Records provided: Begin
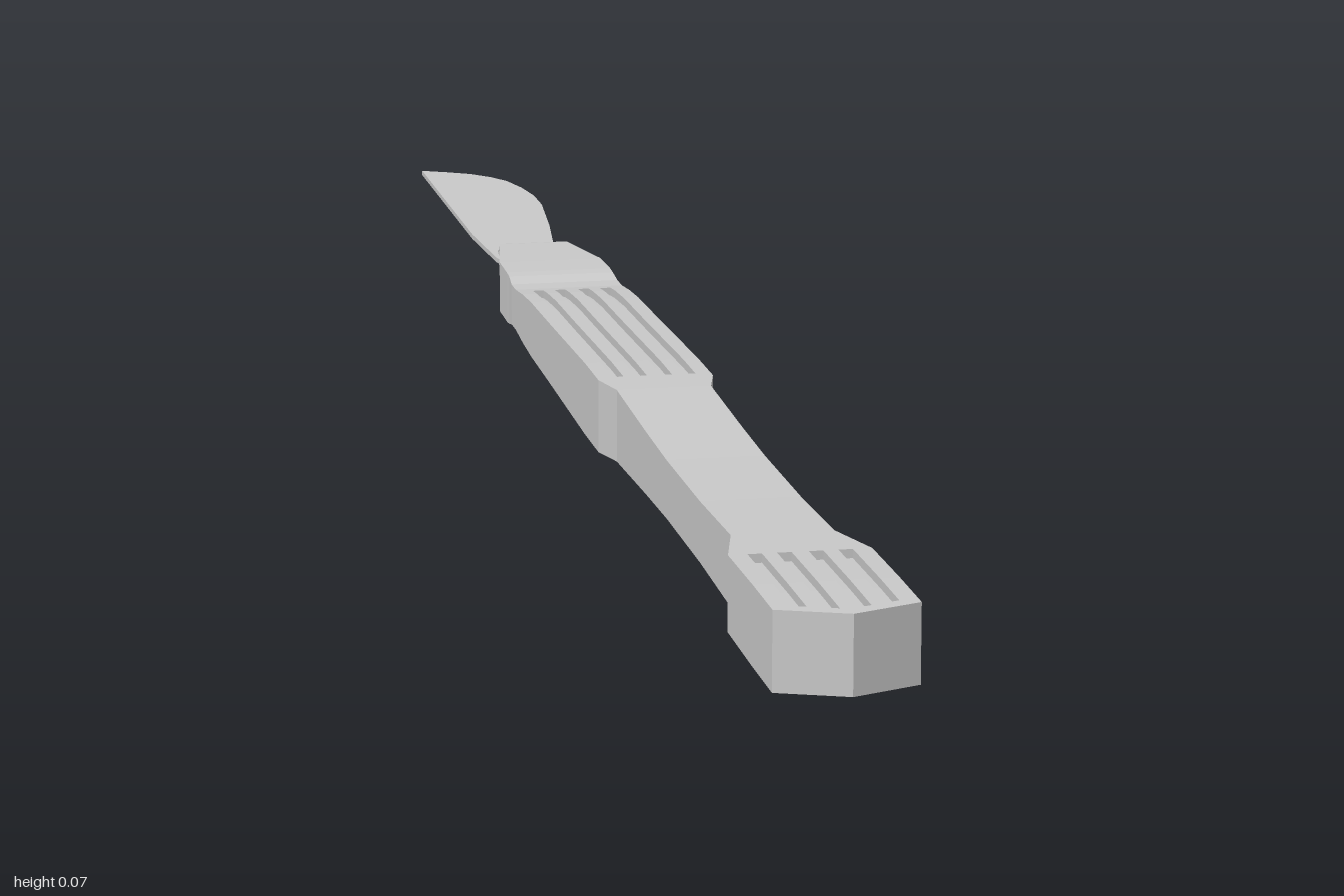
import * as THREE from 'three';

const MID = 0.035; // height of the centre plane

// Handle profile: z, half width, half thickness
const PROFILE = [
  [-0.56, 0.028, 0.003], [-0.54, 0.03, 0.008], [-0.515, 0.033, 0.02], [-0.5, 0.036, 0.023],
  [-0.4, 0.053, 0.026], [-0.35, 0.054, 0.026], [-0.335, 0.054, 0.025], [-0.315, 0.055, 0.021],
  [-0.29, 0.055, 0.021], [-0.25, 0.055, 0.025], [-0.2, 0.055, 0.028], [-0.1, 0.055, 0.03],
  [0, 0.055, 0.0325], [0.1, 0.055, 0.035], [0.17, 0.055, 0.035], [0.21, 0.045, 0.0345],
  [0.35, 0.045, 0.0295], [0.45, 0.045, 0.027], [0.6, 0.045, 0.0275], [0.73, 0.045, 0.0315],
  [0.8, 0.062, 0.0335], [0.9, 0.062, 0.035], [1, 0.062, 0.035],
];
// Grip grooves: start z, end z
const GROOVES = [[-0.275, 0.16], [0.8, 0.985]];
const GROOVE_DEPTH = 0.008;

function profileAt(z) {
  let i = 1;
  while (i < PROFILE.length - 1 && PROFILE[i][0] < z) i++;
  const [a, b] = [PROFILE[i - 1], PROFILE[i]];
  const t = (z - a[0]) / (b[0] - a[0]);
  return [1, 2].map((k) => a[k] + (b[k] - a[k]) * t);
}

// Rows along z; a groove end doubles its row to make an upright wall
function makeRows() {
  const inside = (z) => GROOVES.some(([s, e]) => z > s && z < e);
  const rows = PROFILE.map(([z]) => ({ z, cut: inside(z) ? 1 : 0, order: 0 }));
  for (const [s, e] of GROOVES) {
    rows.push({ z: s, cut: 0, order: 1 }, { z: s, cut: 1, order: 2 });
    rows.push({ z: e, cut: 1, order: 1 }, { z: e, cut: 0, order: 2 });
  }
  return rows.sort((a, b) => a.z - b.z || a.order - b.order);
}

// Columns across the width (-1..1), doubled at the groove walls
function makeColumns() {
  const half = 0.1;
  const groove = (c) => [[c - half, 0], [c - half, 1], [c + half, 1], [c + half, 0]];
  return [[-1, 0], ...groove(-0.63), ...groove(-0.22), [0, 0],
    ...groove(0.22), ...groove(0.63), [1, 0]];
}

function handleGeometry() {
  const columns = makeColumns();
  const n = columns.length;
  // Each ring runs left to right on top, then back underneath
  const rings = makeRows().map(({ z, cut }) => {
    const [w, h] = profileAt(z);
    const point = ([u, g], side) => new THREE.Vector3(
      u * w,
      MID + side * (h - cut * g * GROOVE_DEPTH),
      z - (z > 0.95 ? 0.024 * Math.abs(u) : 0), // blunt pointed butt
    );
    return [...columns.map((c) => point(c, 1)), ...columns.map((c) => point(c, -1)).reverse()];
  });

  const positions = [];
  const tri = (a, b, c) => {
    const area = b.clone().sub(a).cross(c.clone().sub(a)).length();
    if (area > 1e-10) for (const p of [a, b, c]) positions.push(p.x, p.y, p.z);
  };
  const quad = (a, b, c, d) => { tri(a, b, c); tri(a, c, d); };

  for (let r = 0; r < rings.length - 1; r++) {
    const [p, q] = [rings[r], rings[r + 1]];
    for (let j = 0; j < 2 * n; j++) {
      const k = (j + 1) % (2 * n);
      quad(p[j], q[j], q[k], p[k]);
    }
  }
  // End caps
  const back = rings[0];
  const front = rings[rings.length - 1];
  for (let i = 0; i < n - 1; i++) {
    const [lo, lo2] = [2 * n - 1 - i, 2 * n - 2 - i];
    quad(front[lo], front[lo2], front[i + 1], front[i]);
    quad(back[lo2], back[lo], back[i], back[i + 1]);
  }
  const geometry = new THREE.BufferGeometry();
  geometry.setAttribute('position', new THREE.Float32BufferAttribute(positions, 3));
  geometry.computeVertexNormals();
  return geometry;
}

// Thin blade with a straight spine and a curved cutting edge
function bladeGeometry() {
  const thickness = 0.005;
  const outline = [
    [-0.03, 0.5], [0.028, 0.5], [0.029, 0.53], [0.036, 0.58], [0.049, 0.68], [0.055, 0.74],
    [0.06, 0.79], [0.06, 0.84], [0.054, 0.885], [0.044, 0.925], [0.03, 0.95], [0.01, 0.972],
    [-0.015, 0.987], [-0.041, 1], [-0.041, 0.65], [-0.035, 0.53],
  ].map(([x, y]) => new THREE.Vector2(x, y));
  const geometry = new THREE.ExtrudeGeometry(new THREE.Shape(outline),
    { depth: thickness, bevelEnabled: false });
  geometry.rotateX(-Math.PI / 2);
  geometry.translate(0, MID - thickness / 2, 0);
  return geometry;
}

export function createModel() {
  const group = new THREE.Group();
  group.name = 'scalpel';
  const material = new THREE.MeshStandardMaterial({ color: 0xcccccc, flatShading: true });
  const add = (name, geometry) => {
    const mesh = new THREE.Mesh(geometry, material);
    mesh.name = name;
    group.add(mesh);
  };
  add('handle', handleGeometry());
  add('blade', bladeGeometry());
  return group;
}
Records provided: End
*Work instructions*
Although the records above contain pictures, your copy should give only their text, exactly as written.

*Output*
import * as THREE from 'three';

const MID = 0.035; // height of the centre plane

// Handle profile: z, half width, half thickness
const PROFILE = [
  [-0.56, 0.028, 0.003], [-0.54, 0.03, 0.008], [-0.515, 0.033, 0.02], [-0.5, 0.036, 0.023],
  [-0.4, 0.053, 0.026], [-0.35, 0.054, 0.026], [-0.335, 0.054, 0.025], [-0.315, 0.055, 0.021],
  [-0.29, 0.055, 0.021], [-0.25, 0.055, 0.025], [-0.2, 0.055, 0.028], [-0.1, 0.055, 0.03],
  [0, 0.055, 0.0325], [0.1, 0.055, 0.035], [0.17, 0.055, 0.035], [0.21, 0.045, 0.0345],
  [0.35, 0.045, 0.0295], [0.45, 0.045, 0.027], [0.6, 0.045, 0.0275], [0.73, 0.045, 0.0315],
  [0.8, 0.062, 0.0335], [0.9, 0.062, 0.035], [1, 0.062, 0.035],
];
// Grip grooves: start z, end z
const GROOVES = [[-0.275, 0.16], [0.8, 0.985]];
const GROOVE_DEPTH = 0.008;

function profileAt(z) {
  let i = 1;
  while (i < PROFILE.length - 1 && PROFILE[i][0] < z) i++;
  const [a, b] = [PROFILE[i - 1], PROFILE[i]];
  const t = (z - a[0]) / (b[0] - a[0]);
  return [1, 2].map((k) => a[k] + (b[k] - a[k]) * t);
}

// Rows along z; a groove end doubles its row to make an upright wall
function makeRows() {
  const inside = (z) => GROOVES.some(([s, e]) => z > s && z < e);
  const rows = PROFILE.map(([z]) => ({ z, cut: inside(z) ? 1 : 0, order: 0 }));
  for (const [s, e] of GROOVES) {
    rows.push({ z: s, cut: 0, order: 1 }, { z: s, cut: 1, order: 2 });
    rows.push({ z: e, cut: 1, order: 1 }, { z: e, cut: 0, order: 2 });
  }
  return rows.sort((a, b) => a.z - b.z || a.order - b.order);
}

// Columns across the width (-1..1), doubled at the groove walls
function makeColumns() {
  const half = 0.1;
  const groove = (c) => [[c - half, 0], [c - half, 1], [c + half, 1], [c + half, 0]];
  return [[-1, 0], ...groove(-0.63), ...groove(-0.22), [0, 0],
    ...groove(0.22), ...groove(0.63), [1, 0]];
}

function handleGeometry() {
  const columns = makeColumns();
  const n = columns.length;
  // Each ring runs left to right on top, then back underneath
  const rings = makeRows().map(({ z, cut }) => {
    const [w, h] = profileAt(z);
    const point = ([u, g], side) => new THREE.Vector3(
      u * w,
      MID + side * (h - cut * g * GROOVE_DEPTH),
      z - (z > 0.95 ? 0.024 * Math.abs(u) : 0), // blunt pointed butt
    );
    return [...columns.map((c) => point(c, 1)), ...columns.map((c) => point(c, -1)).reverse()];
  });

  const positions = [];
  const tri = (a, b, c) => {
    const area = b.clone().sub(a).cross(c.clone().sub(a)).length();
    if (area > 1e-10) for (const p of [a, b, c]) positions.push(p.x, p.y, p.z);
  };
  const quad = (a, b, c, d) => { tri(a, b, c); tri(a, c, d); };

  for (let r = 0; r < rings.length - 1; r++) {
    const [p, q] = [rings[r], rings[r + 1]];
    for (let j = 0; j < 2 * n; j++) {
      const k = (j + 1) % (2 * n);
      quad(p[j], q[j], q[k], p[k]);
    }
  }
  // End caps
  const back = rings[0];
  const front = rings[rings.length - 1];
  for (let i = 0; i < n - 1; i++) {
    const [lo, lo2] = [2 * n - 1 - i, 2 * n - 2 - i];
    quad(front[lo], front[lo2], front[i + 1], front[i]);
    quad(back[lo2], back[lo], back[i], back[i + 1]);
  }
  const geometry = new THREE.BufferGeometry();
  geometry.setAttribute('position', new THREE.Float32BufferAttribute(positions, 3));
  geometry.computeVertexNormals();
  return geometry;
}

// Thin blade with a straight spine and a curved cutting edge
function bladeGeometry() {
  const thickness = 0.005;
  const outline = [
    [-0.03, 0.5], [0.028, 0.5], [0.029, 0.53], [0.036, 0.58], [0.049, 0.68], [0.055, 0.74],
    [0.06, 0.79], [0.06, 0.84], [0.054, 0.885], [0.044, 0.925], [0.03, 0.95], [0.01, 0.972],
    [-0.015, 0.987], [-0.041, 1], [-0.041, 0.65], [-0.035, 0.53],
  ].map(([x, y]) => new THREE.Vector2(x, y));
  const geometry = new THREE.ExtrudeGeometry(new THREE.Shape(outline),
    { depth: thickness, bevelEnabled: false });
  geometry.rotateX(-Math.PI / 2);
  geometry.translate(0, MID - thickness / 2, 0);
  return geometry;
}

export function createModel() {
  const group = new THREE.Group();
  group.name = 'scalpel';
  const material = new THREE.MeshStandardMaterial({ color: 0xcccccc, flatShading: true });
  const add = (name, geometry) => {
    const mesh = new THREE.Mesh(geometry, material);
    mesh.name = name;
    group.add(mesh);
  };
  add('handle', handleGeometry());
  add('blade', bladeGeometry());
  return group;
}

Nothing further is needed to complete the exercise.